BEGIN Records for this exercise

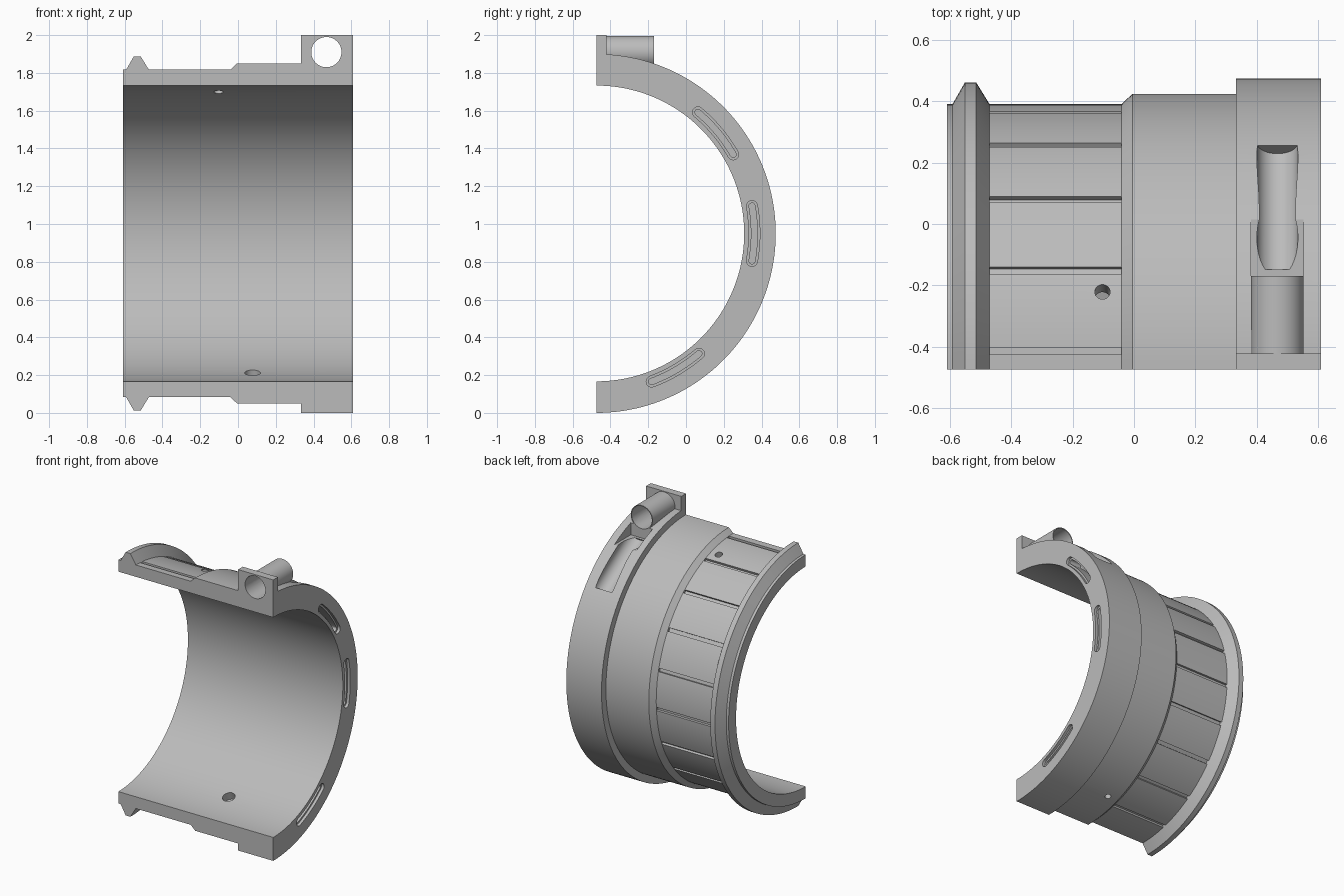
import bpy, bmesh, math
from mathutils import Matrix, Vector

cube = bpy.data.objects.get("Cube")
if cube:
    bpy.data.objects.remove(cube, do_unlink=True)

AY, AZ = -0.475, 0.95          # sleeve axis, parallel to x
BORE_X, BORE_Z = 0.468, 1.91   # axis of the pin bore

grey = bpy.data.materials.new("plain_grey")
grey.use_nodes = True
grey.diffuse_color = (0.5, 0.5, 0.5, 1)
grey.node_tree.nodes["Principled BSDF"].inputs["Base Color"].default_value = (0.5, 0.5, 0.5, 1)


def polar(x, r, a):
    return Vector((x, AY + r * math.sin(a), AZ + r * math.cos(a)))


def finish(name, bm):
    bmesh.ops.recalc_face_normals(bm, faces=bm.faces[:])
    mesh = bpy.data.meshes.new(name)
    bm.to_mesh(mesh)
    bm.free()
    mesh.materials.append(grey)
    ob = bpy.data.objects.new(name, mesh)
    bpy.context.collection.objects.link(ob)
    return ob


def box(name, size, matrix):
    bm = bmesh.new()
    bmesh.ops.create_cube(bm, size=1, matrix=matrix @ Matrix.Diagonal((*size, 1)))
    return finish(name, bm)


def rod(name, start, end, r1, r2=None, sides=48):
    start, end = Vector(start), Vector(end)
    d = end - start
    m = Matrix.Translation((start + end) / 2) @ d.to_track_quat('Z', 'Y').to_matrix().to_4x4()
    bm = bmesh.new()
    bmesh.ops.create_cone(bm, cap_ends=True, segments=sides, radius1=r1,
                          radius2=r1 if r2 is None else r2, depth=d.length, matrix=m)
    return finish(name, bm)


def arc_slot(name, mid, half, r, width, x0, x1):
    """Rounded slot following the sleeve's curve."""
    h, n = width / 2, 10
    pts = [polar(x0, r + h, mid - half + 2 * half * i / n) for i in range(n + 1)]
    for side in (1, -1):
        c = mid + side * half
        for i in range(1, n):
            t = math.pi * i / n
            pts.append(polar(x0, r + side * h * math.cos(t), c + side * h * math.sin(t) / r))
        if side == 1:
            pts += [polar(x0, r - h, mid + half - 2 * half * i / n) for i in range(n + 1)]
    bm = bmesh.new()
    face = bm.faces.new([bm.verts.new(p) for p in pts])
    ext = bmesh.ops.extrude_face_region(bm, geom=[face])
    bmesh.ops.translate(bm, vec=(x1 - x0, 0, 0),
                        verts=[v for v in ext["geom"] if isinstance(v, bmesh.types.BMVert)])
    return finish(name, bm)


def cut(cutter, *targets):
    for ob in targets:
        mod = ob.modifiers.new("cut", 'BOOLEAN')
        mod.operation, mod.solver, mod.object = 'DIFFERENCE', 'EXACT', cutter
        bpy.context.view_layer.objects.active = ob
        bpy.ops.object.modifier_apply(modifier=mod.name)
    bpy.data.objects.remove(cutter, do_unlink=True)


# Half sleeve: stepped profile (x, radius) swept through half a turn
profile = [(-0.61, 0.783), (-0.61, 0.867), (-0.592, 0.867), (-0.552, 0.937), (-0.515, 0.937),
           (-0.472, 0.867), (-0.04, 0.867), (-0.005, 0.9), (0.333, 0.9), (0.333, 0.95),
           (0.61, 0.95), (0.61, 0.783)]
STEPS = 96
bm = bmesh.new()
rings = [[bm.verts.new(polar(x, r, math.pi * i / STEPS)) for x, r in profile]
         for i in range(STEPS + 1)]
for a, b in zip(rings, rings[1:]):
    for j in range(len(profile)):
        k = (j + 1) % len(profile)
        bm.faces.new((a[j], a[k], b[k], b[j]))
bm.faces.new(rings[0])
bm.faces.new(rings[-1])
sleeve = finish("half_sleeve", bm)

# Lug plate and pin tube on top
plate = box("lug_plate", (0.277, 0.053, 0.105),
            Matrix.Translation((0.4715, AY + 0.0265, 1.9475)))
tube = rod("pin_tube", (BORE_X, -0.43, BORE_Z), (BORE_X, -0.17, BORE_Z), 0.086)

# Flat ledge behind the tube, then the sloping rounded trough
cut(box("ledge_cutter", (0.172, 0.4, 0.2), Matrix.Translation((BORE_X, 0.03, 1.864))), sleeve)
cut(rod("trough_cutter", (BORE_X, -0.12, 1.81), (BORE_X, 0.265, 1.57), 0.067), sleeve)

# Pin bore straight through
cut(rod("bore_cutter", (BORE_X, -0.6, BORE_Z), (BORE_X, 0.1, BORE_Z), 0.08),
    sleeve, plate, tube)

# Lengthwise grooves between the ridge and the step
for i in range(10):
    a = math.radians(4 + 17.9 * i)
    m = Matrix.Translation(polar(-0.256, 0.875, a)) @ Matrix.Rotation(-a, 4, 'X')
    cut(box("groove_cutter", (0.432, 0.024, 0.05), m), sleeve)

# Curved slots in the wide end face, each with a narrower core
for deg in (50, 90, 149.5):
    a = math.radians(deg)
    cut(arc_slot("slot_cutter", a, math.radians(10), 0.837, 0.058, 0.59, 0.65), sleeve)
    cut(arc_slot("slot_core_cutter", a, math.radians(10), 0.837, 0.032, 0.5, 0.65), sleeve)

# Radial oil holes, the lower one widening inwards
a = math.radians(17)
cut(rod("upper_hole_cutter", polar(-0.103, 0.7, a), polar(-0.103, 1, a), 0.025, sides=24), sleeve)
a = math.radians(160.5)
cut(rod("lower_hole_cutter", polar(0.077, 0.7, a), polar(0.077, 0.84, a), 0.042, sides=24), sleeve)
cut(rod("lower_pin_cutter", polar(0.077, 0.75, a), polar(0.077, 1, a), 0.02, sides=24), sleeve)

# Smooth curves, sharp edges
for ob in (sleeve, plate, tube):
    bpy.ops.object.select_all(action='DESELECT')
    ob.select_set(True)
    bpy.context.view_layer.objects.active = ob
    bpy.ops.object.shade_smooth_by_angle(angle=math.radians(25))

END Records for this exercise

# Exercise description
The sole response should be the count of lines in the material holding the string "data".

# Written solution
6